Why we’re all biased and what to do about it


Have you ever met someone who was immediately likable and sympathetic? It could have been because of the way they spoke or acted. At that moment you were much more likely to trust that person and believe what they say. 

This is called the halo effect. It is a cognitive bias that influences the way we judge others. If we get a positive overall impression of a person because of the way this individual looks and behaves, we tend to automatically assign other positive traits to them as well (like honesty, intelligence, kindness). It’s something we unconsciously do on a daily basis. 

Now, what has this to do with you and your organisation?

How the halo effect impacts your organisation

Young professionals and staff members don’t often get the chance to stand out and be seen by senior management in organisations. So, when they finally get an opportunity to present themselves, that could be a moment that shapes the trajectory of their career. 

If leaders see a clear and convincing presentation, they will probably also attribute other positive characteristics like potential leadership ability, strategic thinking, and problem-solving to the presenter. This employee will have created a positive impression – a   halo – that can have a positive effect further down the road. 

On the other hand, a negative impression can have unfavourable consequences. This is the opposite of the halo effect and is called the horn effect. A subpar performance will create the perception that the person lacks essential abilities. 

What you can do  

As cognitive biases like the halo and horn effects influence our subconscious thinking, it’s virtually impossible to resist them. 

So, what could you do to promote halos and mitigate horns in young professionals, subject matter experts, and staff in general? 
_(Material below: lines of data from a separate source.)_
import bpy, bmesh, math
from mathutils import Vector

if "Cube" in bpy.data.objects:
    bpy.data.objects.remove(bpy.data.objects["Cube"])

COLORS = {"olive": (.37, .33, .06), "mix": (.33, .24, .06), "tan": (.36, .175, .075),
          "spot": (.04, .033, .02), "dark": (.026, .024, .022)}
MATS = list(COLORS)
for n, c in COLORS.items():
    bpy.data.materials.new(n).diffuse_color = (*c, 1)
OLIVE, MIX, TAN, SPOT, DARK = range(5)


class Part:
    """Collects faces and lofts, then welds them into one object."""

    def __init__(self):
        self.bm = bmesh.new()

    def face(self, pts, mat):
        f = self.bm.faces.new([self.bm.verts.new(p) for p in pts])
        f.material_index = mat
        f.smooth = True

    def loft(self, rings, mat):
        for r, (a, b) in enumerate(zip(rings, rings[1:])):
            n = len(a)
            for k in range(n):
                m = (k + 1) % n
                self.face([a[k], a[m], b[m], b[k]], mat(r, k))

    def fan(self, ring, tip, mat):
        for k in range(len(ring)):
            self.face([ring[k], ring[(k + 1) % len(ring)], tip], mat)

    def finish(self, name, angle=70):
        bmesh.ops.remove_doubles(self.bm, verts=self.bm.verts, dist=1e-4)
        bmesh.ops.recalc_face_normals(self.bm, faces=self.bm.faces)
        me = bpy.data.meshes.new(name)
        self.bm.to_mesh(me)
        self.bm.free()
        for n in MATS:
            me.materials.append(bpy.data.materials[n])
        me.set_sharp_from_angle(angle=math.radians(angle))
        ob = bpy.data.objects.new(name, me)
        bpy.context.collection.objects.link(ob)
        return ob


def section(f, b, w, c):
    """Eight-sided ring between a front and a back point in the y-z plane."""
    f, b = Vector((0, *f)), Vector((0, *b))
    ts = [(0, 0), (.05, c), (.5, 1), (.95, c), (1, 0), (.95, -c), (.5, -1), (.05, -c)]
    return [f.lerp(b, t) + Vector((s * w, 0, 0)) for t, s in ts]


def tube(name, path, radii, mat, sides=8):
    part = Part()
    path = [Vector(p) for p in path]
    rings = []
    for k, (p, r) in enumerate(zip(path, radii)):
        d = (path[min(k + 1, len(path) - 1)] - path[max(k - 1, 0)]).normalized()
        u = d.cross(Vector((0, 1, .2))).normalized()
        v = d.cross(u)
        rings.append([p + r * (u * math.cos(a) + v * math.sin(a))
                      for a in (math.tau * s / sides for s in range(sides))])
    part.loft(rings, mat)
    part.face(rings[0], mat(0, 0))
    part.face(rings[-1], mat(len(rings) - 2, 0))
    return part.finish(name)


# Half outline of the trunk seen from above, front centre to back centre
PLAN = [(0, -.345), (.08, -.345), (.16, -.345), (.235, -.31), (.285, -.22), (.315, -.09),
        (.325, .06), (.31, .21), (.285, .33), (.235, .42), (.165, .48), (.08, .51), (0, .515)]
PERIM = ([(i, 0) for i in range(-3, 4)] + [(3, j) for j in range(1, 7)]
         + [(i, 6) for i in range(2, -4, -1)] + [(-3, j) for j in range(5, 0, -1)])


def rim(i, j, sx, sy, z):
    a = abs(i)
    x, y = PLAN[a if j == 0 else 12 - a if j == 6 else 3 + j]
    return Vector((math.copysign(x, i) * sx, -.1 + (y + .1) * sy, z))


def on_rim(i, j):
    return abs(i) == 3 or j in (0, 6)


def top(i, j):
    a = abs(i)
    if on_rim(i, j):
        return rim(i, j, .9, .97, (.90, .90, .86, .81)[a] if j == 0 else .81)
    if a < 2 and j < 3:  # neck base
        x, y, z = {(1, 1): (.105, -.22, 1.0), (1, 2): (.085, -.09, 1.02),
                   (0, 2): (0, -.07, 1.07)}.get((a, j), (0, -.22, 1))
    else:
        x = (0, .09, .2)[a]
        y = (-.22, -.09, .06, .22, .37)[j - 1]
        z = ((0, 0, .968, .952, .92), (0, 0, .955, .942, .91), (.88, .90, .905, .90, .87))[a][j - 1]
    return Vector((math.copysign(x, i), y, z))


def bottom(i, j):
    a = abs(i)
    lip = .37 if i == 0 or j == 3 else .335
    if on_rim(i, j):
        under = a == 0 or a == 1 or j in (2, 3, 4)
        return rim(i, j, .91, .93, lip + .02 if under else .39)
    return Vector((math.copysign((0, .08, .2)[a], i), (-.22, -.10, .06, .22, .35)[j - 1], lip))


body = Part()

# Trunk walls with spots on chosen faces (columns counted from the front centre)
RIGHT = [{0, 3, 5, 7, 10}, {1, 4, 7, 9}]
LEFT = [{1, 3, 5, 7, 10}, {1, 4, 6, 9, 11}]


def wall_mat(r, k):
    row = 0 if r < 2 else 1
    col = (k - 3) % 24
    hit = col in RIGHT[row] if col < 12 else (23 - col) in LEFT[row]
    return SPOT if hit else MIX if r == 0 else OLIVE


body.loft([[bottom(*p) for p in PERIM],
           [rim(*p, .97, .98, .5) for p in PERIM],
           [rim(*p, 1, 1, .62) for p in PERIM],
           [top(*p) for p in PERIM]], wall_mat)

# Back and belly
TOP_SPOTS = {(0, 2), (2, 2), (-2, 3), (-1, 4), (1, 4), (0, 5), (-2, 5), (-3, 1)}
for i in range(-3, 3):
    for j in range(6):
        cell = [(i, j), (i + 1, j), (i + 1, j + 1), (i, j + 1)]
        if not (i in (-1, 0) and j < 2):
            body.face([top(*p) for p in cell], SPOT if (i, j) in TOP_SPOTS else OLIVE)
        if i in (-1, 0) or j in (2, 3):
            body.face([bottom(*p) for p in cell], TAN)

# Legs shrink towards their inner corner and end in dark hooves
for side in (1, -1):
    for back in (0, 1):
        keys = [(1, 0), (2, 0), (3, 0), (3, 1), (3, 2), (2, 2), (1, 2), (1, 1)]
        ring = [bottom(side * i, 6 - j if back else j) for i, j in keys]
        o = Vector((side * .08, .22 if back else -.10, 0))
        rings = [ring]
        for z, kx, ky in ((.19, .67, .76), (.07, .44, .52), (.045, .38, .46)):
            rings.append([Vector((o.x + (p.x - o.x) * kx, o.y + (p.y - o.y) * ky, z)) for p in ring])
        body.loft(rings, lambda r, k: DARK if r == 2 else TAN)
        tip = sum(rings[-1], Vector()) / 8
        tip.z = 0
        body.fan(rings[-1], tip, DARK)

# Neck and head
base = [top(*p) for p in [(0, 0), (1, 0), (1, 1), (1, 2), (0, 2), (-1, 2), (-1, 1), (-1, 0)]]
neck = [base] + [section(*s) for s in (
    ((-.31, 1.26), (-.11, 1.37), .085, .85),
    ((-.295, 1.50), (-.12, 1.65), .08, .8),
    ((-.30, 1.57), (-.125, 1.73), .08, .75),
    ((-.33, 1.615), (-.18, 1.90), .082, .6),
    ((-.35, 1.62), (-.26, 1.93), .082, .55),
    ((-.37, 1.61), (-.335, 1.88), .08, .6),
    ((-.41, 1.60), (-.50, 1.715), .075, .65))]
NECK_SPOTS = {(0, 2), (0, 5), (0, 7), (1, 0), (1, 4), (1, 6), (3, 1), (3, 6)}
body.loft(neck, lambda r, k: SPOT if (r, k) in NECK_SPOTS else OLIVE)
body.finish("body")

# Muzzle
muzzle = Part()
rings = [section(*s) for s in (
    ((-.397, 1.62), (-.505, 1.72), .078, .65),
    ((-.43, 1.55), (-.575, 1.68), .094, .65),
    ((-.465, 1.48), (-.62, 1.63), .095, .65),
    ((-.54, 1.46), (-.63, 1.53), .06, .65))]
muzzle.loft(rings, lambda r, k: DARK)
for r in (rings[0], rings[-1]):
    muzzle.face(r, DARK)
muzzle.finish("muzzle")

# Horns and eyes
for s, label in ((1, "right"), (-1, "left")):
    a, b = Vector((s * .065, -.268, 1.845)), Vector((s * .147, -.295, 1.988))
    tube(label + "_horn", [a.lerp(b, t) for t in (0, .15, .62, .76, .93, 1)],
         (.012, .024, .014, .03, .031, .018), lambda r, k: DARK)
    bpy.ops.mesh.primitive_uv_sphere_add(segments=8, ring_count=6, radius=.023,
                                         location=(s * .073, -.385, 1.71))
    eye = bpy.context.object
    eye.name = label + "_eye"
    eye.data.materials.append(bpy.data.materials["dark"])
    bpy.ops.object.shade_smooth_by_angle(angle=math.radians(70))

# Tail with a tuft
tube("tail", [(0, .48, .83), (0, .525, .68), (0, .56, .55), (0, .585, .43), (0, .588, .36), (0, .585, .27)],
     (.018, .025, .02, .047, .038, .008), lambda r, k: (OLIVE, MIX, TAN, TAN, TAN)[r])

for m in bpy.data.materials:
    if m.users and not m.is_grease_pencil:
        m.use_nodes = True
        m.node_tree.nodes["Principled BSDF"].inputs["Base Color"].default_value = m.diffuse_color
Our suggestion: Identify any skill gaps and address them with a training intervention (for example presentation and communication training). The ability to present and communicate clearly and persuasively gives professionals the power to amplify their other positive qualities. 

Imagine that your employees could learn:
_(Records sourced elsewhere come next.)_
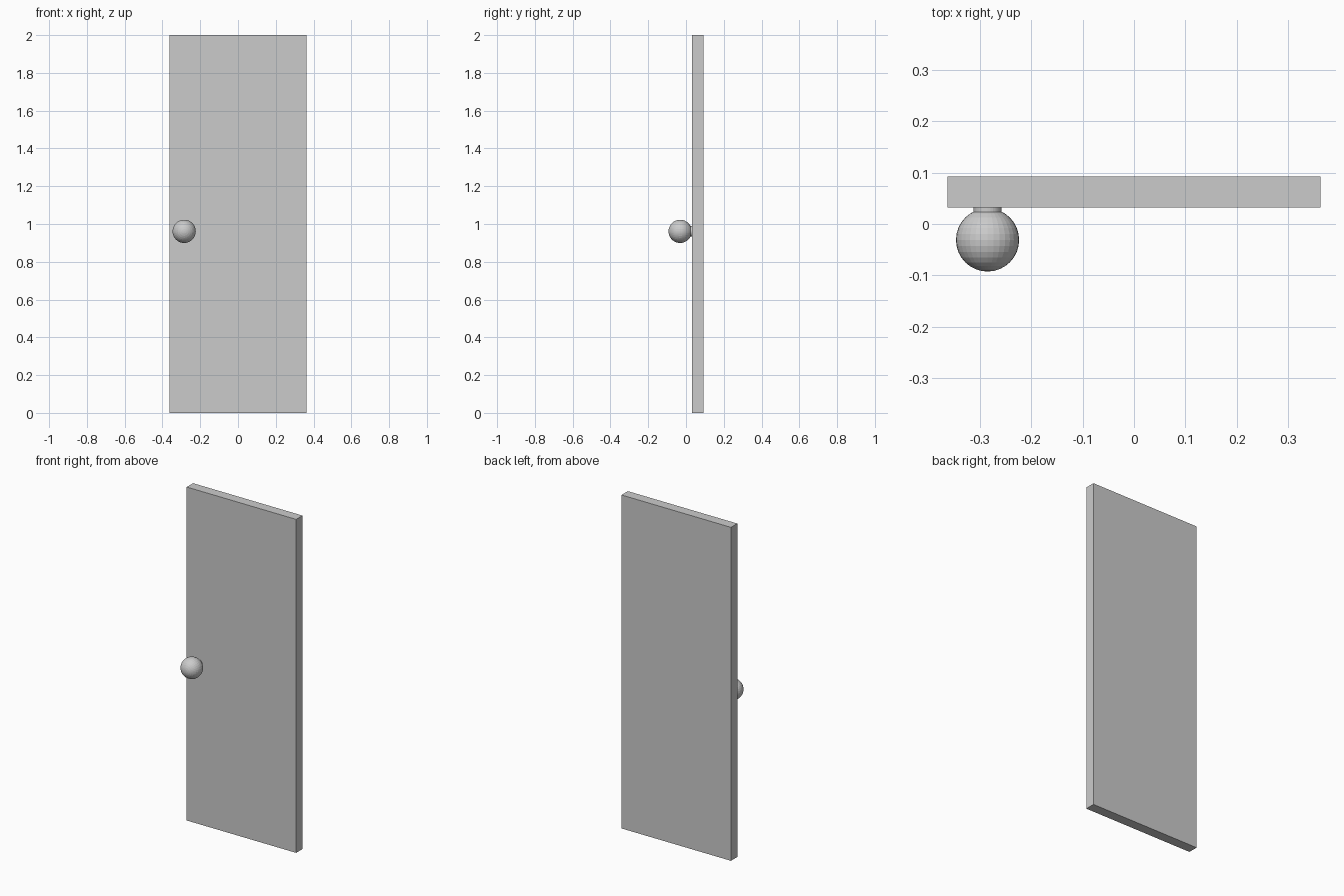
import bpy
from math import radians

if "Cube" in bpy.data.objects:
    bpy.data.objects.remove(bpy.data.objects["Cube"])

KNOB_X, KNOB_Z = -0.285, 0.961

# Door panel
bpy.ops.mesh.primitive_cube_add(size=1, location=(0, 0.0625, 1))
door = bpy.context.object
door.name = "door_panel"
door.scale = (0.726, 0.06, 2)

# Neck joining the knob to the door
bpy.ops.mesh.primitive_cylinder_add(vertices=32, radius=0.0275, depth=0.05,
                                    location=(KNOB_X, 0.015, KNOB_Z),
                                    rotation=(radians(90), 0, 0))
bpy.context.object.name = "knob_neck"

# Round knob, poles facing front and back
bpy.ops.mesh.primitive_uv_sphere_add(segments=32, ring_count=16, radius=0.0615,
                                     location=(KNOB_X, -0.031, KNOB_Z),
                                     rotation=(radians(90), 0, 0))
bpy.context.object.name = "door_knob"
  • A proven approach to creating persuasive business presentations that can be applied to virtually any topic
  • To visualise ideas compellingly, making them easy to grasp for everyone 
  • To present ideas and information with convincing arguments that will leave no doubt with the audience 
  • To engage, delight, and excite the audience, intriguing even the last person in the room 
  • To anticipate and handle difficult questions and situations confidently 

This, and more is part of our The Case Maker™ programme. It could be the right option for you if you’re looking to turn your staff into confident presenters who will positively surprise your senior leaders every time.